A US foreign policy expert who documented political interactions during the US Vietnam War has died earlier this month at the age of 88.
William Conrad Gibbons worked at the Library of Congress in Washington during the Vietnam War. During that time, he analysed, interviewed and documented the interactions between Congress and the executive branch. His writings went on to form the backbone of all historical writing on the subject of the Vietnam War.
Gibbons’ first volume was published in 1984 and he had almost completed the last, fifth volume just before he died.
It was not long after the war that he Senate Foreign Relations Committee requested that a factual account of the road map that led to the Vietnam War and its dismal failure of the decision to divide the country in 1945 through to the end of the war in 1975.
The Senate believed that only by examining the discussions and decisions that were made could they learn from the experience and ensure that future governments would act more wisely. Gibbons was assigned the task and was provided with an assistant to help him.

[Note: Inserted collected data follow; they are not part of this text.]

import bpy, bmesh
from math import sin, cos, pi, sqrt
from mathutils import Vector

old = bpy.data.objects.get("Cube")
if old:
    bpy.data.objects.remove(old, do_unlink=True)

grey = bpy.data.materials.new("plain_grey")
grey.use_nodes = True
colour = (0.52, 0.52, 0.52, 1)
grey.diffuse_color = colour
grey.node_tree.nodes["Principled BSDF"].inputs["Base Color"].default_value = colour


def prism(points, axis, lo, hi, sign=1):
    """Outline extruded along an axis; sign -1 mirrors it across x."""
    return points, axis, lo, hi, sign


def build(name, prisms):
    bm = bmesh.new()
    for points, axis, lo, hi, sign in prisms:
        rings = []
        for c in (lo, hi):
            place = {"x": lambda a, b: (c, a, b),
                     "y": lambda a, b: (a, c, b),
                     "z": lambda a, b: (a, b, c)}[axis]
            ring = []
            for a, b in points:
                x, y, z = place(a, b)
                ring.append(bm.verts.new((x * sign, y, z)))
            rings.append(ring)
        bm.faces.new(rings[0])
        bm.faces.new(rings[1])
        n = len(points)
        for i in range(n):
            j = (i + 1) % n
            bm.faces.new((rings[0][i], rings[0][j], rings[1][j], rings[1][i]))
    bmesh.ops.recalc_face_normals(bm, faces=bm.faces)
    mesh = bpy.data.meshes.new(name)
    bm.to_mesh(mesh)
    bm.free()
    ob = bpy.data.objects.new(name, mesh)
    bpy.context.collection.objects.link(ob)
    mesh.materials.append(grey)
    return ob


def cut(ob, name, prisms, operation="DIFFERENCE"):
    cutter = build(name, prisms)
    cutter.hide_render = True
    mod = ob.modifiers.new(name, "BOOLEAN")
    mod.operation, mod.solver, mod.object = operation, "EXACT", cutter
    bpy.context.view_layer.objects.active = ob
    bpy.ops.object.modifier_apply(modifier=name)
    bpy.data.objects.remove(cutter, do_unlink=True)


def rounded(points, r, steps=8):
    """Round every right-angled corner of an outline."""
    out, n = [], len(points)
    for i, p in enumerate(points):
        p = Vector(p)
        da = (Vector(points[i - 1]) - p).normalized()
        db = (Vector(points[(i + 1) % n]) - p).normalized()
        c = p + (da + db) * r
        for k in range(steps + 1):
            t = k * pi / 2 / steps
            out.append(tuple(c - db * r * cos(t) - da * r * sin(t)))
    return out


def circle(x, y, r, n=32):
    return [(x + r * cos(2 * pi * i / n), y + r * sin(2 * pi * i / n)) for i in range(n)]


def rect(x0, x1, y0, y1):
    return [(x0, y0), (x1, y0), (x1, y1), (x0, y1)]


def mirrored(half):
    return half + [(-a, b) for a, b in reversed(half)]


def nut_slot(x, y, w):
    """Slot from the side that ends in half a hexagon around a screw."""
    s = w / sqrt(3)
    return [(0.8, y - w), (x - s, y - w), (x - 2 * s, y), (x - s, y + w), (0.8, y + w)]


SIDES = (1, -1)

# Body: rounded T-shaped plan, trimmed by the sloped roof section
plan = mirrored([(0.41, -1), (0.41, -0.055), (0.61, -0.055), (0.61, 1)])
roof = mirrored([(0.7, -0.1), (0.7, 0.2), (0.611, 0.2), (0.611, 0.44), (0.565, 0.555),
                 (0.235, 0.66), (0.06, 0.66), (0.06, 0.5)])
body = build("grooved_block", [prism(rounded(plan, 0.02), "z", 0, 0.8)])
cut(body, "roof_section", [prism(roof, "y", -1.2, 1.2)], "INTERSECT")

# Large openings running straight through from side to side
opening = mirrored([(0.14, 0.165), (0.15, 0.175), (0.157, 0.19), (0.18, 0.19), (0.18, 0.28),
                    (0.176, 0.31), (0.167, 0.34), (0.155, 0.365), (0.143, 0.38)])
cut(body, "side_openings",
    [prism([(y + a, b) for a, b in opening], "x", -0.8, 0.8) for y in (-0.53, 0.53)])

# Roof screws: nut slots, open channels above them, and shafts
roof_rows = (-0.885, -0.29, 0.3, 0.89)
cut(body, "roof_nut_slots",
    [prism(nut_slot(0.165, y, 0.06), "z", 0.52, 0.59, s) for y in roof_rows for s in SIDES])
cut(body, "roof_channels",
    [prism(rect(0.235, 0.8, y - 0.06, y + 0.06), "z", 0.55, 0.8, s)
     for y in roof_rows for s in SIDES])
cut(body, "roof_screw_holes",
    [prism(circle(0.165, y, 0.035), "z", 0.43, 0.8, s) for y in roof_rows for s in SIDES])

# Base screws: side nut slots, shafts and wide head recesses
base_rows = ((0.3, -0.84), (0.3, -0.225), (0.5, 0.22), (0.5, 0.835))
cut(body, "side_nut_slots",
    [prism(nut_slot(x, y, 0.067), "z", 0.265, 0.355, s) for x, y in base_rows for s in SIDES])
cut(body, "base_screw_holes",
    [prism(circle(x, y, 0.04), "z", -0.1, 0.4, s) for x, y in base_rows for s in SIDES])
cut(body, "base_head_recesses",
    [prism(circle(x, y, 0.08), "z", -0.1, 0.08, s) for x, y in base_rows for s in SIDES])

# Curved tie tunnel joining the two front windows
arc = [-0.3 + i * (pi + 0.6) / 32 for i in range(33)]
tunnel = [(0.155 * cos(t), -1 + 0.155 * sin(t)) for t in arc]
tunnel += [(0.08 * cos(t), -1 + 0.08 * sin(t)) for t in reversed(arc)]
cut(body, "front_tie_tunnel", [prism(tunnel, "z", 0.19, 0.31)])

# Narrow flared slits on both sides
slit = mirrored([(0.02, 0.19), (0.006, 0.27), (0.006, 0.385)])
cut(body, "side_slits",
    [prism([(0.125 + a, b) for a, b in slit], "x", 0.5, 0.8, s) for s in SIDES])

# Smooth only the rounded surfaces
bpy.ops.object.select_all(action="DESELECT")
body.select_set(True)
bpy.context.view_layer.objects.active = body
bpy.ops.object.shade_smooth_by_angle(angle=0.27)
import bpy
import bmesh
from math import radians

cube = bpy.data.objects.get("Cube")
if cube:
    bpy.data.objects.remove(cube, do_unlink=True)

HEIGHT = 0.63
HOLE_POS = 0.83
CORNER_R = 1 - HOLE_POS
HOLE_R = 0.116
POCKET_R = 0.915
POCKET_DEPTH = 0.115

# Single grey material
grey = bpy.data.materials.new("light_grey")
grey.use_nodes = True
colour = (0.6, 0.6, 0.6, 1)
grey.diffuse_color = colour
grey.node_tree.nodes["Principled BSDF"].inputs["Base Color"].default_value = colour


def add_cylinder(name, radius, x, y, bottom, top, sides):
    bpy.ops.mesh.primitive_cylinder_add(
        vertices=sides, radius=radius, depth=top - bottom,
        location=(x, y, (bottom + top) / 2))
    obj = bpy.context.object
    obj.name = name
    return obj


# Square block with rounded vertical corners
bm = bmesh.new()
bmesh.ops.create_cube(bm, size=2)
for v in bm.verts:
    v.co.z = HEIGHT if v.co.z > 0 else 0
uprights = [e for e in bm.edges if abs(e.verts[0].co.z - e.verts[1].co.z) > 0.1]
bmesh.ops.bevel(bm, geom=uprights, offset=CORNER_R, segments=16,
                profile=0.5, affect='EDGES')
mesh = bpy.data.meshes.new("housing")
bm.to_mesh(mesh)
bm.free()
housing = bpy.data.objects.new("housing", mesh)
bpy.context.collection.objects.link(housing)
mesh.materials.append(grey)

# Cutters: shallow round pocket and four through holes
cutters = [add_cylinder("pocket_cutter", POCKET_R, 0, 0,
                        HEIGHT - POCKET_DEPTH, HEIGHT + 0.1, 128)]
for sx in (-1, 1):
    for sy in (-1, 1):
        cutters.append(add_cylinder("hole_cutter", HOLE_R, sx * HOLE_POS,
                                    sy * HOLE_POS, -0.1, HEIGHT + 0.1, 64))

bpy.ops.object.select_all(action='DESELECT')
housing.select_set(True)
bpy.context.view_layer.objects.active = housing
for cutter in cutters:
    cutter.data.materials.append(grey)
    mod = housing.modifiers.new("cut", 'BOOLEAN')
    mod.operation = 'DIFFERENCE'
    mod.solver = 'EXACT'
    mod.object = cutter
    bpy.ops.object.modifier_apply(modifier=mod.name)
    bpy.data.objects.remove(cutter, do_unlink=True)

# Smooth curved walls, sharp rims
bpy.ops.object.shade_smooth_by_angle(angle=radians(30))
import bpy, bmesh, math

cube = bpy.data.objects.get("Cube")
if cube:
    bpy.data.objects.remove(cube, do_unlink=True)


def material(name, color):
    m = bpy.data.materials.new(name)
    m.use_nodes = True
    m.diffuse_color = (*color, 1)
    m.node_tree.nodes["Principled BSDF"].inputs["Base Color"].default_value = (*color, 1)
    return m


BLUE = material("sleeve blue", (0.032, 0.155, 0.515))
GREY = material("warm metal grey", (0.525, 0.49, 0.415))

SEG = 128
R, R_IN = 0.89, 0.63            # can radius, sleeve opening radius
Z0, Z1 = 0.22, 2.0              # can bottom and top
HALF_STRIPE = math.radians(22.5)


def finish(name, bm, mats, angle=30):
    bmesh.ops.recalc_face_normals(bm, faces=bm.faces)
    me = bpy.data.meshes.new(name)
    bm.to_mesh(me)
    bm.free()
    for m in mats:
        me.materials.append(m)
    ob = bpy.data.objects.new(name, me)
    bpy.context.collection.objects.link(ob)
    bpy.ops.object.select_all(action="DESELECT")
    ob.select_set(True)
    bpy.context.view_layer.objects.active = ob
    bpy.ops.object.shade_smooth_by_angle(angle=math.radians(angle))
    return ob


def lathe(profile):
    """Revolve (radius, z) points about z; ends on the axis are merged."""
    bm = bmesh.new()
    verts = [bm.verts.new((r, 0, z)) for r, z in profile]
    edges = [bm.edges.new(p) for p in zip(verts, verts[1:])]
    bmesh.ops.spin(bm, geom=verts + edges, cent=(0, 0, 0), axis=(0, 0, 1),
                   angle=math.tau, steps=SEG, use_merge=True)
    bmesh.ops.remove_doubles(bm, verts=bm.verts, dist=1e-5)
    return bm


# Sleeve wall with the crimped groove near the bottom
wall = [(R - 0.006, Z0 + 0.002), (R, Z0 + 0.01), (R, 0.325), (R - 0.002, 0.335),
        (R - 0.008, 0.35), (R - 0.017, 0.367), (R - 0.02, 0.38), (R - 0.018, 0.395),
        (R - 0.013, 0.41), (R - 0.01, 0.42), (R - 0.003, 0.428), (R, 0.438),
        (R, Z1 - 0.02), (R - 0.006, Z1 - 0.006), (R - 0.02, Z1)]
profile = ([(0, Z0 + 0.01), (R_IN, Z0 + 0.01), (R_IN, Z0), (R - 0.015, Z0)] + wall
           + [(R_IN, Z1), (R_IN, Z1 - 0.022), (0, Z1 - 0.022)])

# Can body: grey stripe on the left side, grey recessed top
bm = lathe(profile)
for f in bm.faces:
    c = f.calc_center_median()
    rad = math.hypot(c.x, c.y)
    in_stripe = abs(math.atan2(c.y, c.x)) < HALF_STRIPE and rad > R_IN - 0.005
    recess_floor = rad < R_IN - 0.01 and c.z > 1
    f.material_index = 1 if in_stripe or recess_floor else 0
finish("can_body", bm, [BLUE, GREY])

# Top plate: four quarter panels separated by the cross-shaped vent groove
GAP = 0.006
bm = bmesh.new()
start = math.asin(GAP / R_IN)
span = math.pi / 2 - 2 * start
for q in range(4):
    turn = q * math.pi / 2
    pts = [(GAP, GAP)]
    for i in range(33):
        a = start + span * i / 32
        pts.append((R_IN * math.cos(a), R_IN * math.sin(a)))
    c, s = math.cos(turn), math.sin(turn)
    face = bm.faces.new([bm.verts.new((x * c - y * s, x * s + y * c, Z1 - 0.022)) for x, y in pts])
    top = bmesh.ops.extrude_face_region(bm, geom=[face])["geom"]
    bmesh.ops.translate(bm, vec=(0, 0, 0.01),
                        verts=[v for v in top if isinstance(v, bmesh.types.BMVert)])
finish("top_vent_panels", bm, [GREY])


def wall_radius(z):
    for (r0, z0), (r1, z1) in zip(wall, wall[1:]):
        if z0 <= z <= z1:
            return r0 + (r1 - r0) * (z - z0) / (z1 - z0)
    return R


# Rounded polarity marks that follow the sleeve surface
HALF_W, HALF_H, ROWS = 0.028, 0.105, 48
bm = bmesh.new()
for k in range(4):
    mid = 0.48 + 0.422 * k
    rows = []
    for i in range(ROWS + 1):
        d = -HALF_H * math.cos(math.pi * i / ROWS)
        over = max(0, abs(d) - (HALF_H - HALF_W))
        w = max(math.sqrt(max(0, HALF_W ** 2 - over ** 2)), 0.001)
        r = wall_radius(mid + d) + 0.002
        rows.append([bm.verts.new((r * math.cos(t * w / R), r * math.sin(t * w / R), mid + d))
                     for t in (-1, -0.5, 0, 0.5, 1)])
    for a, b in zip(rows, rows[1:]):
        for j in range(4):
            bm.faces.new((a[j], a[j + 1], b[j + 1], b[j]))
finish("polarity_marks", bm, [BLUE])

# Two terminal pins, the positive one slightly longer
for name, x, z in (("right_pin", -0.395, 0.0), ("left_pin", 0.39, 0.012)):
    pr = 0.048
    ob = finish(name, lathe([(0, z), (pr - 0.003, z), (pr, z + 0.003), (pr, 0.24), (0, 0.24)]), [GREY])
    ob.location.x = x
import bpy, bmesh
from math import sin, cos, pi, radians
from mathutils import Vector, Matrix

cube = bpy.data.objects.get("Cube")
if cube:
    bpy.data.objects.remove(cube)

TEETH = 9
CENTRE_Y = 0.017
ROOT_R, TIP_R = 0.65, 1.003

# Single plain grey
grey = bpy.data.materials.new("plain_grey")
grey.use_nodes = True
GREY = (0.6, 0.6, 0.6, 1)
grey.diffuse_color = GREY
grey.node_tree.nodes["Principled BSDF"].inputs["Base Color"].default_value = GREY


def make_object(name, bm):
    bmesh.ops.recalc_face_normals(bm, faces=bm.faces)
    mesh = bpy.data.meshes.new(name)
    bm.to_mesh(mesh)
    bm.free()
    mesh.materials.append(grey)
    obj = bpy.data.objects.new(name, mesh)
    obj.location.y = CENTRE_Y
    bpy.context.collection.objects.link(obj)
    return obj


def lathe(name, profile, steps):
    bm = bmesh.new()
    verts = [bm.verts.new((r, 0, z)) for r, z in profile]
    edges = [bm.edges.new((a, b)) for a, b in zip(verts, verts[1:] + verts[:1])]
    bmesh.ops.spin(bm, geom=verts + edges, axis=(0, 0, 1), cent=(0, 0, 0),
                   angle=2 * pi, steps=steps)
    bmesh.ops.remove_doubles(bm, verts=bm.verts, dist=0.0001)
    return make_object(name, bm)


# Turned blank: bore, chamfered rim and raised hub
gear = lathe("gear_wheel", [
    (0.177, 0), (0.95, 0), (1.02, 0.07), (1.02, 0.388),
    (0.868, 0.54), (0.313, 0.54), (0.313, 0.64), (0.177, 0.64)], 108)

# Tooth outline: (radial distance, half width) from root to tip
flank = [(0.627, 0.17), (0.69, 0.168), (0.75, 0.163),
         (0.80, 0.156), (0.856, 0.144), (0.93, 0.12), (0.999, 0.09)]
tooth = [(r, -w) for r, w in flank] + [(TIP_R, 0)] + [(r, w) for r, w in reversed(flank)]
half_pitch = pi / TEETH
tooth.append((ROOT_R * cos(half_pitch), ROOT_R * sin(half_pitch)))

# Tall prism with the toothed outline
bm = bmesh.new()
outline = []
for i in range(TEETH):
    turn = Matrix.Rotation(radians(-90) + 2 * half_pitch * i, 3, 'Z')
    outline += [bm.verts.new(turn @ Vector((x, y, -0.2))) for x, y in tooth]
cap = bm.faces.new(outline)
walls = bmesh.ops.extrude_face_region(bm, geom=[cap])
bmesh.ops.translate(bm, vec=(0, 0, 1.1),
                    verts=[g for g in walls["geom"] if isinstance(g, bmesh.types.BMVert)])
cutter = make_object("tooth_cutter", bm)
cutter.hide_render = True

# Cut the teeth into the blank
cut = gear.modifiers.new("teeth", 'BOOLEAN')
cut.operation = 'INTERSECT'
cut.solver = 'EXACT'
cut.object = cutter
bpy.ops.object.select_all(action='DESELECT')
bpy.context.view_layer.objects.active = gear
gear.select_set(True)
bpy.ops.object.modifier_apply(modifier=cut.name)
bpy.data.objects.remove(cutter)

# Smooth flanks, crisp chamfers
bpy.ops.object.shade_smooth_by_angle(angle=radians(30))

Gibbons spent his time assessing vast amounts of information and material both direct communications and historical documentation about the war. Over the years, many documents became declassified and he would have to analyse these as and when they became available.
He was also given access to interview transcripts from military leaders through to politicians. Gibbons himself also interviewed many people including President Kennedy’s defense secretary, Robert NcNamara.
The four volumes that have been published to date provide a daily account of the actions and proceeding that took place in military and government circles, and remained an independent analysis without judgement.
The volumes have become a vital resource for writers, scholars and historians alike, who have delved into the analysis for research purposes, The New York Times reports.
Gibbons had previously served in the US Army during World War Two, after which he gained a Bachelor’s degree in history and government, and then later a doctorate in politics. He worked in political circles and even ran for the House of Representatives. He retired in 1989 but continued to write the volumes documenting the Vietnam War. The final volume was completed up until 1971, the Senate Foreign Relations Committee is yet to decide whether to complete the work.